We begin May’s celebrations with May Day, a holiday with an international following, but not much domestically. So don’t be looking for a May Day song, dance, libation, food—or a day off work. Moving on, usually in the same week, up pops Cinco de Mayo festivities. In Mexico this holiday is primarily historical, celebrating the military victory over the powerful army of the French. In the United States, we use the date to celebrate all of Mexican culture. According to National Public Radio’s Dan Pashman, “Cinco de Mayo, which has followed a similar path as St. Patrick's Day: Started by activists to celebrate Mexican culture; embraced by people just looking for a good time.”
While not the coldest month, January marks the first full month of winter. Among ways to ward off seasonal chills, one of the best is also one of the oldest, as well—as one of the easiest and least expensive: a cup or bowl of toothsome noodles steaming in a rich, savory broth
Hanukah—liike many holidays, not only is food involved, but in this Festival of Lights, food plays a cardinal role in the rituals. While some of the foods are unique, many are generic, totally secular, and very commonplace.
To most, the perfectly browned, picturesque turkey presents a bevy of trials.
The only question is: What kind of pizza are you in the mood for?
Do it yourself, or turn to professionals for customizing.
Shepherd’s pie warms up Irish winters and Bay Area summers.
Gen Y’s Betty Crocker invents a mix for everyone.

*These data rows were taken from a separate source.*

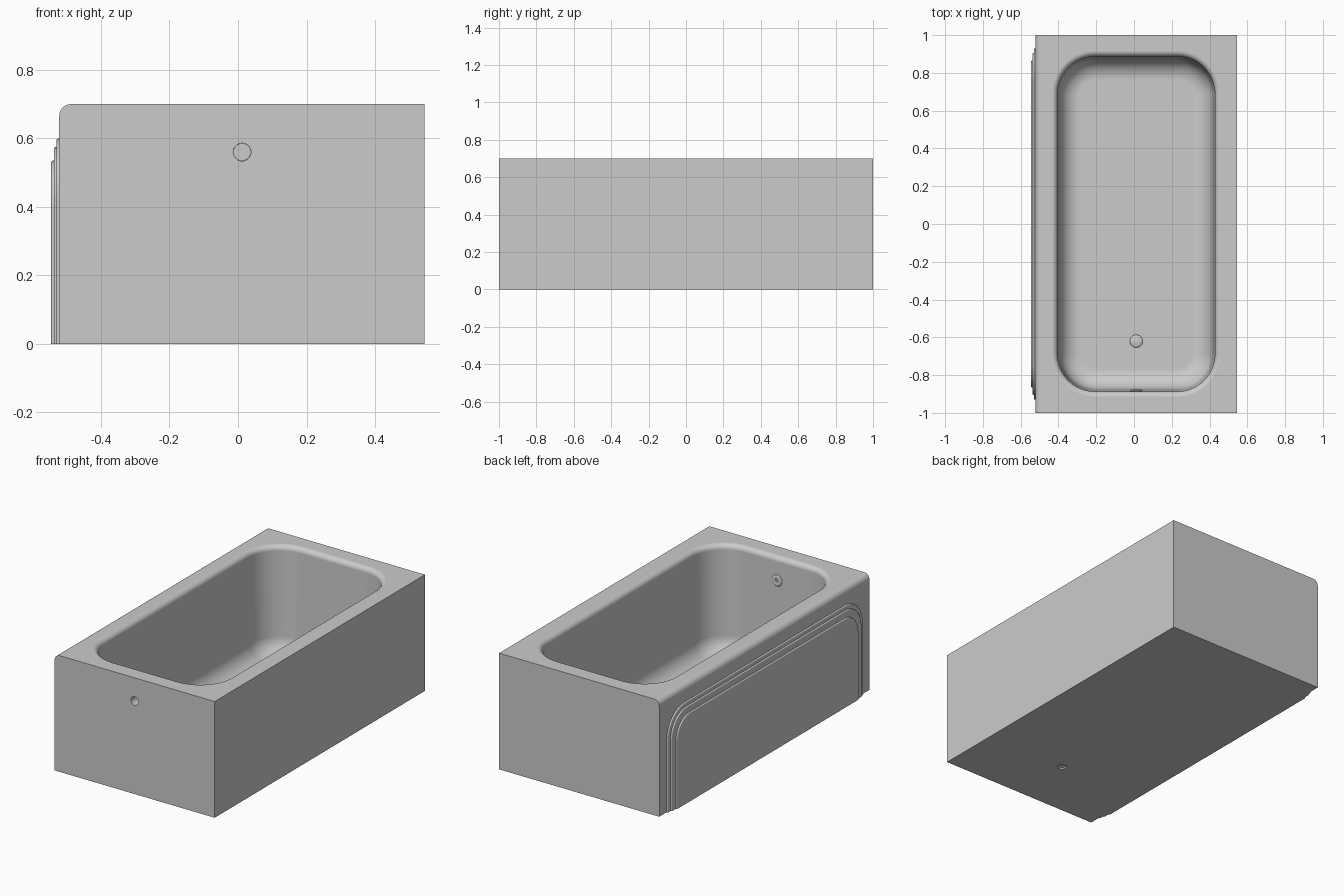
import bpy
import bmesh
from math import sin, cos, pi, radians
from mathutils import Matrix

cube = bpy.data.objects.get("Cube")
if cube:
    bpy.data.objects.remove(cube, do_unlink=True)

enamel = bpy.data.materials.new("grey enamel")
enamel.use_nodes = True
GREY = (0.6, 0.6, 0.6, 1)
enamel.diffuse_color = GREY
enamel.node_tree.nodes["Principled BSDF"].inputs["Base Color"].default_value = GREY


def arc(cx, cy, r, start, end, steps=10):
    """Points on an arc, angles in degrees."""
    angles = [radians(start + (end - start) * i / steps) for i in range(steps + 1)]
    return [(cx + r * cos(a), cy + r * sin(a)) for a in angles]


def loft(name, rings):
    """Skin equal closed rings of points and cap both ends."""
    bm = bmesh.new()
    loops = [[bm.verts.new(p) for p in ring] for ring in rings]
    n = len(loops[0])
    for a, b in zip(loops, loops[1:]):
        for i in range(n):
            j = (i + 1) % n
            bm.faces.new((a[i], a[j], b[j], b[i]))
    bm.faces.new(loops[0])
    bm.faces.new(loops[-1])
    bmesh.ops.recalc_face_normals(bm, faces=bm.faces)
    mesh = bpy.data.meshes.new(name)
    bm.to_mesh(mesh)
    bm.free()
    mesh.materials.append(enamel)
    obj = bpy.data.objects.new(name, mesh)
    bpy.context.collection.objects.link(obj)
    return obj


def lathe(name, profile, matrix, steps=32):
    """Turn (radius, height) pairs about the local z axis."""
    rings = [[(r * cos(2 * pi * i / steps), r * sin(2 * pi * i / steps), z)
              for i in range(steps)] for r, z in profile]
    obj = loft(name, rings)
    obj.data.transform(matrix)
    return obj


def activate(obj):
    bpy.ops.object.select_all(action='DESELECT')
    obj.select_set(True)
    bpy.context.view_layer.objects.active = obj


def smooth(obj):
    activate(obj)
    bpy.ops.object.shade_smooth_by_angle(angle=radians(32))
    mod = obj.modifiers.new("even shading", 'WEIGHTED_NORMAL')
    mod.keep_sharp = True


def cut(obj, cutter):
    mod = obj.modifiers.new("cut", 'BOOLEAN')
    mod.operation = 'DIFFERENCE'
    mod.solver = 'EXACT'
    mod.object = cutter
    cutter.hide_render = True
    activate(obj)
    bpy.ops.object.modifier_apply(modifier=mod.name)
    bpy.data.objects.remove(cutter, do_unlink=True)


# Tub body: block with one rounded long top edge
HEIGHT, SIDE, CENTRE = 0.70, -0.522, 0.012
section = [(0.545, 0), (0.545, HEIGHT)]
section += arc(SIDE + 0.035, HEIGHT - 0.035, 0.035, 90, 180)
section += [(SIDE, 0)]
tub = loft("tub_body", [[(x, y, z) for x, z in section] for y in (-1, 1)])


# Basin: rounded rectangle swept down through rim and floor fillets
def basin_ring(offset, z):
    r = 0.2 + offset
    pts = []
    for k, (sx, sy) in enumerate([(1, 1), (-1, 1), (-1, -1), (1, -1)]):
        pts += arc(CENTRE + sx * 0.217, sy * 0.687, r, 90 * k, 90 * k + 90)
    return [(x, y, z) for x, y in pts]


FLOOR, RIM_R, FLOOR_R, TAPER = 0.05, 0.03, 0.11, 0.012
steps = [(RIM_R, HEIGHT + 0.05)]
steps += arc(RIM_R, HEIGHT - RIM_R, RIM_R, 90, 180, 8)
steps += arc(-TAPER - FLOOR_R, FLOOR + FLOOR_R, FLOOR_R, 0, -90)
cut(tub, loft("basin_cutter", [basin_ring(o, z) for o, z in steps]))

# Drain and overflow holes
at_drain = Matrix.Translation((CENTRE, -0.62, FLOOR))
at_overflow = Matrix.Translation((CENTRE, -0.884, 0.56)) @ Matrix.Rotation(-pi / 2, 4, 'X')
for spot in (at_drain, at_overflow):
    cut(tub, lathe("hole_cutter", [(0.026, -0.2), (0.026, 0.05)], spot))
smooth(tub)

# Fittings plugging each hole: a low domed drain and a dimpled overflow flange
plug = [(0.0255, -0.042), (0.0255, -0.004), (0.034, -0.004)]
dome = [(0.034 * cos(radians(a)), 0.009 * sin(radians(a))) for a in range(0, 85, 12)]
flange = [(0.034, 0.002), (0.031, 0.005), (0.025, 0.007), (0.018, 0.006),
          (0.011, 0.004), (0.008, 0.004), (0.006, 0.002)]
smooth(lathe("drain_fitting", plug + dome, at_drain))
smooth(lathe("overflow_fitting", plug + flange, at_overflow))


# Apron: three stepped arched panels with softened edges
def arch_ring(half, top, radius, inset, x):
    h, t, r = half - inset, top - inset, radius - inset
    pts = [(h, 0)] + arc(h - r, t - r, r, 0, 90) + arc(r - h, t - r, r, 90, 180) + [(-h, 0)]
    return [(x, y, z) for y, z in pts]


STEP = 0.0078
panels = [("outer", 0.93, 0.60, 0.17), ("middle", 0.905, 0.575, 0.15),
          ("inner", 0.865, 0.535, 0.13)]
for i, (label, half, top, radius) in enumerate(panels):
    face = SIDE - STEP * (i + 1)
    edge = [(0, SIDE + 0.01)]
    edge += [(0.006 - u, face + 0.006 - v) for u, v in arc(0, 0, 0.006, 0, 90, 4)]
    smooth(loft(f"apron_{label}_panel",
                [arch_ring(half, top, radius, inset, x) for inset, x in edge]))
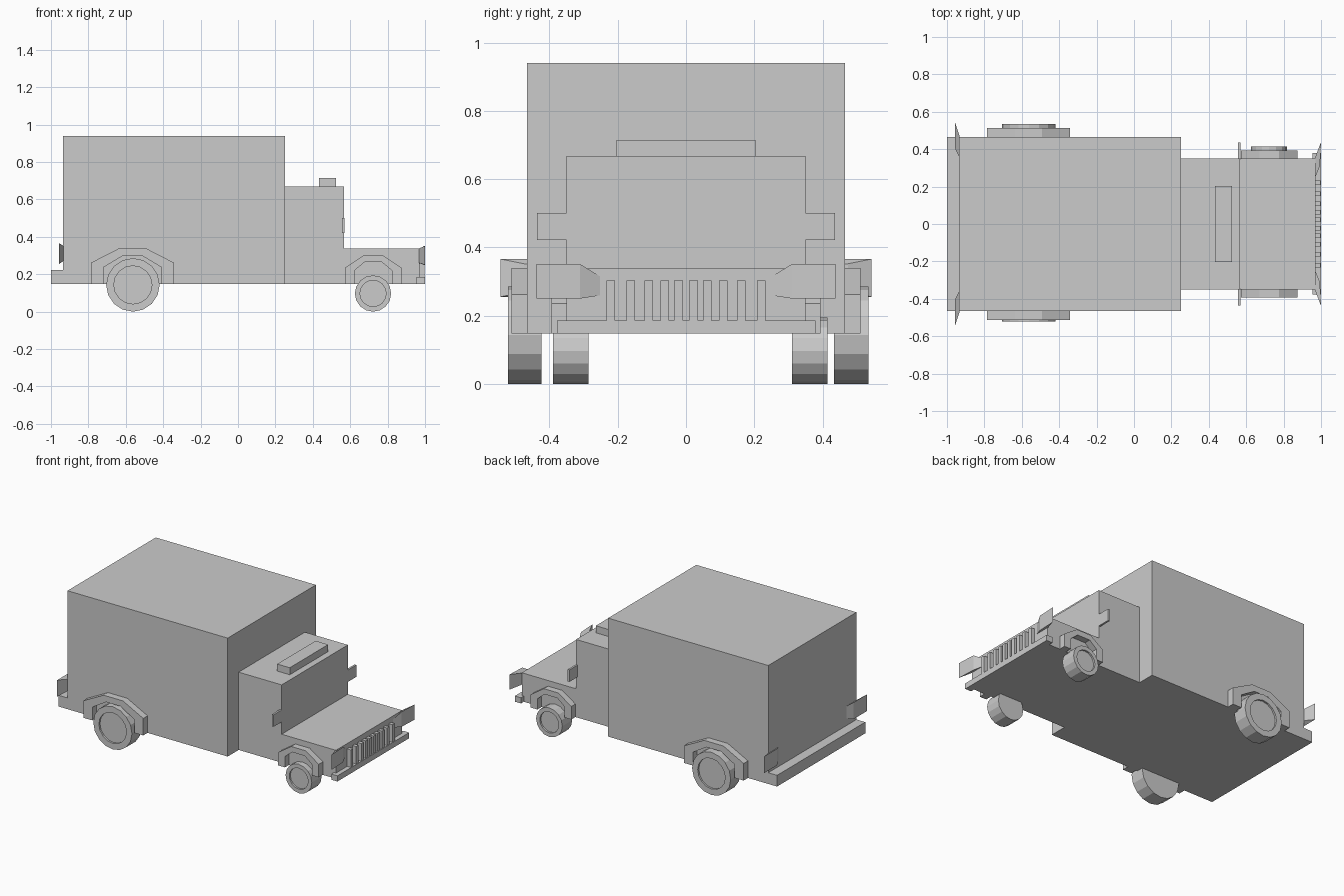
import bpy, bmesh, math
from mathutils import Vector

if "Cube" in bpy.data.objects:
    bpy.data.objects.remove(bpy.data.objects["Cube"])


def finish(name, bm):
    bmesh.ops.recalc_face_normals(bm, faces=bm.faces[:])
    mesh = bpy.data.meshes.new(name)
    bm.to_mesh(mesh)
    bm.free()
    ob = bpy.data.objects.new(name, mesh)
    bpy.context.collection.objects.link(ob)
    return ob


def box(name, x0, x1, y0, y1, z0, z1):
    bm = bmesh.new()
    bmesh.ops.create_cube(bm, size=1)
    for v in bm.verts:
        v.co = ((x0 + x1) / 2 + v.co.x * (x1 - x0),
                (y0 + y1) / 2 + v.co.y * (y1 - y0),
                (z0 + z1) / 2 + v.co.z * (z1 - z0))
    return finish(name, bm)


def prism(name, profile, y0, y1):
    """Extrude an XZ profile along y."""
    bm = bmesh.new()
    face = bm.faces.new([bm.verts.new((x, y0, z)) for x, z in profile])
    new = bmesh.ops.extrude_face_region(bm, geom=[face])["geom"]
    bmesh.ops.translate(bm, vec=(0, y1 - y0, 0),
                        verts=[v for v in new if isinstance(v, bmesh.types.BMVert)])
    return finish(name, bm)


def lamp(name, plan, side):
    """Tapered lamp: each plan point is x, y, z low, z high."""
    bm = bmesh.new()
    low = [bm.verts.new((x, y * side, a)) for x, y, a, b in plan]
    high = [bm.verts.new((x, y * side, b)) for x, y, a, b in plan]
    bm.faces.new(low)
    bm.faces.new(high)
    for i in range(len(plan)):
        j = (i + 1) % len(plan)
        bm.faces.new((low[i], low[j], high[j], high[i]))
    return finish(name, bm)


def wheel(name, x, radius, hub, y0, y1, side):
    """Sixteen-sided wheel with a recessed hub on the outer face."""
    n = 16
    bm = bmesh.new()
    ring = [(radius * math.sin(i * math.tau / n), radius * math.cos(i * math.tau / n))
            for i in range(n)]
    inner, outer = (y0, y1) if side > 0 else (y1, y0)
    face = bm.faces.new([bm.verts.new((x + a, inner, radius + b)) for a, b in ring])
    new = bmesh.ops.extrude_face_region(bm, geom=[face])["geom"]
    for v in new:
        if isinstance(v, bmesh.types.BMVert):
            v.co.y = outer
    cap = next(f for f in new if isinstance(f, bmesh.types.BMFace))
    # recessed hub
    rim = bmesh.ops.extrude_face_region(bm, geom=[cap])["geom"]
    bmesh.ops.delete(bm, geom=[cap], context='FACES_ONLY') if cap.is_valid else None
    cap = next(f for f in rim if isinstance(f, bmesh.types.BMFace))
    for v in cap.verts:
        v.co.x = x + (v.co.x - x) * hub / radius
        v.co.z = radius + (v.co.z - radius) * hub / radius
    dish = bmesh.ops.extrude_face_region(bm, geom=[cap])["geom"]
    if cap.is_valid:
        bmesh.ops.delete(bm, geom=[cap], context='FACES_ONLY')
    for v in dish:
        if isinstance(v, bmesh.types.BMVert):
            v.co.y -= side * 0.012
    return finish(name, bm)


def arch(cx, outer, inner):
    """Half profiles (offset, z) mirrored into a closed fender arch."""
    def full(half):
        return [(cx - d, z) for d, z in half] + [(cx + d, z) for d, z in reversed(half)]
    return full(outer) + full(inner)[::-1]


# Main body masses
box("cargo_box", -0.935, 0.25, -0.466, 0.466, 0.148, 0.94)
box("rear_step", -1.0, -0.935, -0.466, 0.466, 0.148, 0.223)
box("cab", 0.25, 0.568, -0.35, 0.35, 0.148, 0.668)
box("hood", 0.568, 0.97, -0.35, 0.35, 0.148, 0.338)
box("roof_light", 0.432, 0.525, -0.203, 0.203, 0.668, 0.715)
box("front_bumper", 0.955, 1.0, -0.378, 0.38, 0.148, 0.186)

# Grille bars
for side in (-1, 1):
    for i, c in enumerate((0.022, 0.062, 0.109, 0.162, 0.22)):
        y = c * side
        box(f"grille_bar_{i}", 0.968, 0.997, y - 0.0125, y + 0.0125, 0.186, 0.303)

rear_arch = arch(-0.564, [(0.221, 0.148), (0.221, 0.262), (0.071, 0.339)][:2] + [(0.071, 0.339)],
                 [(0.155, 0.148), (0.155, 0.237), (0.053, 0.298)])
front_arch = arch(0.723, [(0.15, 0.148), (0.15, 0.235), (0.053, 0.3)],
                  [(0.1, 0.148), (0.1, 0.22), (0.047, 0.264)])
head = [(1.0, 0.438, 0.25, 0.351), (0.994, 0.31, 0.25, 0.351),
        (0.968, 0.247, 0.26, 0.312), (0.968, 0.355, 0.26, 0.338)]
tail = [(-0.957, 0.544, 0.255, 0.366), (-0.957, 0.405, 0.255, 0.366),
        (-0.934, 0.358, 0.27, 0.352), (-0.934, 0.475, 0.27, 0.352)]

# Parts repeated on both sides
for side, label in ((-1, "right"), (1, "left")):
    prism(f"{label}_rear_fender", rear_arch, side * 0.46, side * 0.512)
    prism(f"{label}_front_fender", front_arch, side * 0.345, side * 0.394)
    lamp(f"{label}_headlight", head, side)
    lamp(f"{label}_taillight", tail, side)
    y0, y1 = sorted((side * 0.345, side * 0.437))
    box(f"{label}_mirror", 0.556, 0.569, y0, y1, 0.421, 0.501)

# Wheels
wheel("right_rear_wheel", -0.562, 0.143, 0.102, -0.522, -0.423, -1)
wheel("left_rear_wheel", -0.562, 0.143, 0.102, 0.434, 0.534, 1)
wheel("right_front_wheel", 0.722, 0.097, 0.07, -0.39, -0.286, -1)
wheel("left_front_wheel", 0.722, 0.097, 0.07, 0.31, 0.414, 1)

Debbie Goard, a former erotic baker, makes delicious cakes that look like eggs, sneakers, and bowls of ramen.